When I got sick abroad, the Aussie Irish became my family
I had a great network of new friends in Sydney, but nothing can replace the support of home when you’re ill
Crona Brady: I experienced just how close knit the expat community really is. Everyone looks out for everyone
As with a lot of other recent Irish emigrants, 2015 was the year when I returned to live in Ireland after a few years in Australia. But I didn’t move home because of a great career opportunity, or to get married and start a family, or because I felt it was simply time to move back. I moved home because I got sick, and I needed the support of my family.
Until November I was living in Sydney. I had a job I really enjoyed, a great place to live and a wonderful group of friends. I also had ulcerative colitis that wasn’t getting any better.
When I was diagnosed, in Ireland in early 2011, I didn’t know much about the disease. I was told it was a chronic illness of the digestive and immune system with no easy cure. Still, I thought, it can’t be that bad, and I continued to live life to the full. But slowly, over the next few months, my body began to break down. After a hospitalisation in 2012 I had to reassess. I stopped running competitively, switched to a less stressful job, changed my diet and tried to beat the disease.
I always had a desire to travel and had planned to tour the world, but with my illness that was out of the question, as I needed to stay close to a hospital. Living in Australia was the next best thing in my mind, so I took myself off to Sydney, thinking a sunny climate and laid-back lifestyle might be the answer to all my health problems.
And it was for some time. I loved every second of my life there. I found a great job working as a financial adviser to charities and nonprofit organisations. I had a lively social life and even completed the Sydney half-marathon. Then I was hospitalised in late 2014, and things went downhill from there.
Constant sickness began to affect my ability to work. Despite a very understanding employer, I couldn’t afford to take any more time off and had to quit. It’s at times like that you quickly realise the risks of being a foreigner in another country.
I also realised the importance of having a close network of friends when you are away from the people you would usually rely on.
I am so grateful for the care and support my new Irish, Scottish, English, German, Australian and American friends gave me during the many days I spent in hospital, for the deliveries of food and clean clothes they brought, and, most importantly, for the laughs and chats that kept my spirits up.
I experienced first-hand just how close knit the expat community really is. Everyone looks out for everyone, wherever they’re from. Friends became my Aussie family.
A few months ago, after I had been battling constant illness for about a year, the doctors suggested a colectomy. My diseased colon was to be removed. The operation carries risks; the recovery period can be weeks or even months, and it is gruelling, physically and mentally. They suggested that I have the procedure done in Ireland, where I would have the support of my family.

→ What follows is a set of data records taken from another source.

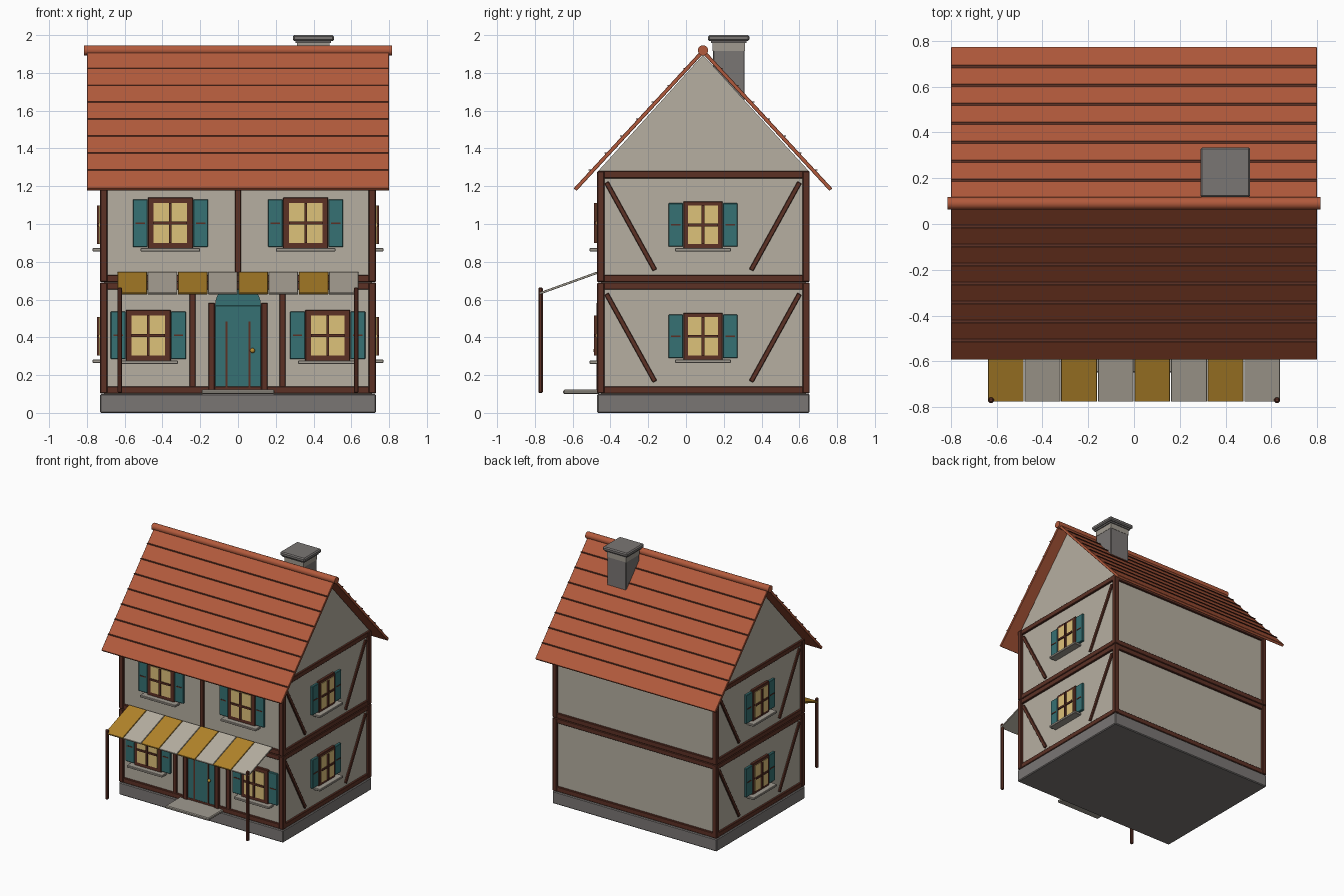
import bpy, bmesh, math
from mathutils import Matrix, Vector

if "Cube" in bpy.data.objects:
    bpy.data.objects.remove(bpy.data.objects["Cube"])


def mat(name, r, g, b):
    m = bpy.data.materials.new(name)
    lin = [((c / 255 + 0.055) / 1.055) ** 2.4 for c in (r, g, b)]
    m.diffuse_color = (*lin, 1)
    m.use_nodes = True
    m.node_tree.nodes["Principled BSDF"].inputs["Base Color"].default_value = m.diffuse_color
    return m


WALL = mat("cream plaster", 182, 175, 161)
WOOD = mat("dark wood", 92, 49, 37)
ROOF = mat("terracotta", 178, 90, 60)
STONE = mat("grey stone", 122, 118, 116)
LIGHT = mat("pale stone", 160, 154, 144)
TEAL = mat("teal paint", 54, 113, 115)
GLASS = mat("warm glass", 222, 194, 122)
GOLD = mat("mustard cloth", 178, 132, 42)
BRASS = mat("brass", 186, 142, 50)

WX, YF, YB, YC = 0.71, -0.45, 0.635, 0.09   # wall faces and ridge line


def finish(name, bm, material, smooth=False):
    bmesh.ops.recalc_face_normals(bm, faces=bm.faces[:])
    me = bpy.data.meshes.new(name)
    for f in bm.faces:
        f.smooth = smooth and len(f.verts) < 5
    bm.to_mesh(me)
    bm.free()
    me.materials.append(material)
    ob = bpy.data.objects.new(name, me)
    bpy.context.collection.objects.link(ob)
    return ob


def box(name, x, y, z, material, bevel=0.004, rx=0.0):
    """Box from (min, max) ranges, turned about x around its centre."""
    bm = bmesh.new()
    bmesh.ops.create_cube(bm, size=1)
    size = [abs(r[1] - r[0]) for r in (x, y, z)]
    bmesh.ops.scale(bm, vec=size, verts=bm.verts)
    if bevel:
        bmesh.ops.bevel(bm, geom=bm.edges[:], offset=min(bevel, min(size) * 0.3),
                        segments=1, affect='EDGES', profile=0.5)
    ob = finish(name, bm, material)
    ob.location = [(r[0] + r[1]) / 2 for r in (x, y, z)]
    ob.rotation_euler.x = rx
    return ob


def cylinder(name, loc, radius, length, axis, material, sides=24):
    bm = bmesh.new()
    bmesh.ops.create_cone(bm, cap_ends=True, segments=sides, radius1=radius,
                          radius2=radius, depth=length)
    rot = Matrix.Rotation(math.pi / 2, 4, 'Y' if axis == 'x' else 'X')
    bmesh.ops.transform(bm, matrix=rot, verts=bm.verts)
    ob = finish(name, bm, material, True)
    ob.location = loc
    return ob


def plate(name, side, u, z, d, material, bevel=0.003):
    """Box on a wall: u along the wall, d = depth out from the wall face."""
    if side == "front":
        return box(name, u, (YF - d[1], YF - d[0]), z, material, bevel)
    if side == "back":
        return box(name, u, (YB + d[0], YB + d[1]), z, material, bevel)
    s = 1 if side == "right" else -1
    return box(name, sorted((s * (WX + d[0]), s * (WX + d[1]))), u, z, material, bevel)


def window(side, u, z, w, h, border, sill):
    n = side + "_window_"
    span = lambda c, s: (c - s / 2, c + s / 2)
    gw, gh = w - 2 * border, h - 2 * border
    plate(n + "frame", side, span(u, w), span(z, h), (-0.01, 0.02), WOOD)
    plate(n + "glass", side, span(u, gw), span(z, gh), (0, 0.025), GLASS, 0)
    plate(n + "upright_bar", side, span(u, 0.014), span(z, gh), (0, 0.036), WOOD, 0)
    plate(n + "cross_bar", side, span(u, gw), span(z, 0.014), (0, 0.034), WOOD, 0)
    plate(n + "sill", side, span(u, sill), span(z - h / 2 - 0.006, 0.018), (-0.01, 0.06), LIGHT)
    for s in (-1, 1):
        c = u + s * (w / 2 + 0.041)
        plate(n + "shutter", side, span(c, 0.078), span(z, h - 0.02), (-0.01, 0.018), TEAL)
        plate(n + "shutter_rail", side, span(c, 0.05), span(z, 0.008), (0, 0.021), WOOD, 0)


# Stone base, walls, gable
box("stone_base", (-0.73, 0.73), (-0.47, 0.655), (0, 0.1), STONE, 0.006)
box("walls", (-WX, WX), (YF, YB), (0.095, 1.28), WALL, 0)
bm = bmesh.new()
tri = bm.faces.new([bm.verts.new((-WX, y, z)) for y, z in
                    ((YF - 0.015, 1.28), (YB + 0.015, 1.28), (YC, 1.895))])
ext = bmesh.ops.extrude_face_region(bm, geom=[tri])
bmesh.ops.translate(bm, vec=(2 * WX, 0, 0),
                    verts=[v for v in ext["geom"] if isinstance(v, bmesh.types.BMVert)])
finish("gable", bm, WALL)

# Timber frame for both floors
for floor, z0 in (("lower", 0.103), ("upper", 0.693)):
    z1 = z0 + 0.587
    for x in ((-0.73, -0.692), (0.692, 0.73)):
        for y in ((-0.47, -0.432), (0.617, 0.655)):
            box(floor + "_corner_post", x, y, (z0, z1), WOOD)
    for zz in ((z0, z0 + 0.038), (z1 - 0.038, z1)):
        for side in ("front", "back"):
            plate(floor + "_beam", side, (-0.7, 0.7), zz, (-0.015, 0.016), WOOD)
        for side in ("left", "right"):
            plate(floor + "_beam", side, (-0.44, 0.625), zz, (-0.015, 0.016), WOOD)
    for x in ((-0.24, 0.235) if floor == "lower" else (0,)):
        plate(floor + "_stud", "front", (x - 0.016, x + 0.016), (z0, z1), (-0.015, 0.015), WOOD)
    # Leaning braces on the two ends
    for side in ("left", "right"):
        for s in (-1, 1):
            c, zc = YC + s * 0.383, z0 + 0.295
            ob = plate(floor + "_brace", side, (c - 0.0125, c + 0.0125),
                       (zc - 0.265, zc + 0.265), (-0.015, 0.012), WOOD)
            ob.rotation_euler.x = -s * math.atan2(0.257, 0.465)
    up = z0 - 0.103
    for side in ("left", "right"):
        window(side, YC, 0.405 + up, 0.206, 0.25, 0.023, 0.295)

# Front windows
for s in (-1, 1):
    window("front", s * 0.475, 0.41, 0.238, 0.272, 0.03, 0.315)
    window("front", s * 0.358, 1.005, 0.238, 0.272, 0.03, 0.315)

# Door with round top, jambs, battens, knob and step
plate("door", "front", (-0.123, 0.123), (0.11, 0.57), (-0.01, 0.015), TEAL)
cylinder("door_arch", (0, YF, 0.57), 0.121, 0.026, 'y', TEAL, 32)
for s in (-1, 1):
    plate("door_jamb", "front", (s * 0.14 - 0.017, s * 0.14 + 0.017), (0.105, 0.582),
          (-0.01, 0.025), WOOD)
    plate("door_batten", "front", (s * 0.061 - 0.005, s * 0.061 + 0.005), (0.135, 0.485),
          (0, 0.019), WOOD, 0)
bm = bmesh.new()
bmesh.ops.create_uvsphere(bm, u_segments=16, v_segments=10, radius=0.013)
finish("door_knob", bm, BRASS, True).location = (0.077, -0.478, 0.33)
box("door_step", (-0.193, 0.193), (-0.65, -0.455), (0.1, 0.123), LIGHT, 0.006)

# Striped awning on two poles
a = math.atan2(0.11, 0.305)
for i in range(8):
    x = -0.56 + 0.16 * i
    box("awning_stripe", (x - 0.078, x + 0.078), (-0.785, -0.461), (0.681, 0.693),
        WALL if i % 2 else GOLD, 0.002, a)
for s in (-1, 1):
    box("awning_pole", (s * 0.625 - 0.012, s * 0.625 + 0.012), (-0.782, -0.758),
        (0.105, 0.665), WOOD, 0.006)

# Roof slopes with thin tile courses and ridge cap
slope = math.atan2(0.733, 0.677)
half = math.hypot(0.733, 0.677) / 2
for s, side in ((-1, "front"), (1, "back")):
    c = YC + s * 0.3385
    box(side + "_roof", (-0.8, 0.8), (c - half, c + half), (1.5385, 1.5585), ROOF, 0.002, -s * slope)
    for k in range(7):
        d = 0.097 + 0.083 * k
        z = 1.93 - d * 0.733 / 0.677
        y = YC + s * d
        box(side + "_tile_course", (-0.8, 0.8), (y - 0.01, y + 0.01), (z - 0.002, z + 0.002), WOOD, 0)
cylinder("ridge_cap", (0, YC, 1.919), 0.027, 1.63, 'x', ROOF, 20)

# Chimney
box("chimney", (0.315, 0.483), (0.143, 0.31), (1.6, 1.965), STONE)
box("chimney_band", (0.313, 0.485), (0.141, 0.312), (1.915, 1.958), LIGHT, 0)
box("chimney_cap", (0.29, 0.508), (0.117, 0.335), (1.968, 2.0), STONE, 0.008)
box("chimney_neck", (0.305, 0.493), (0.132, 0.32), (1.957, 1.97), STONE, 0)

My feelings about moving home were mixed. I was sad to be leaving my Sydney life but relieved to finally be facing the prospect of good health. I also knew my family, who had been getting phone calls for months from a hospital bed thousands of kilometres away, were worried sick about me. It was comforting to know that I would be putting their minds at ease.
I worried about my Aussie “family” and leaving them behind. It can be unsettling when a member of the group moves back home. But I knew they would all pull together.
I miss my life in Sydney and my friends there. But I’m relieved not to have to struggle through each day. I had no close family in Australia, and when you’re ill you need them more than ever. I’m glad to be going in for my operation today in an Irish hospital with them all nearby. Maybe I’ll go back some day, but for now it feels good to be home.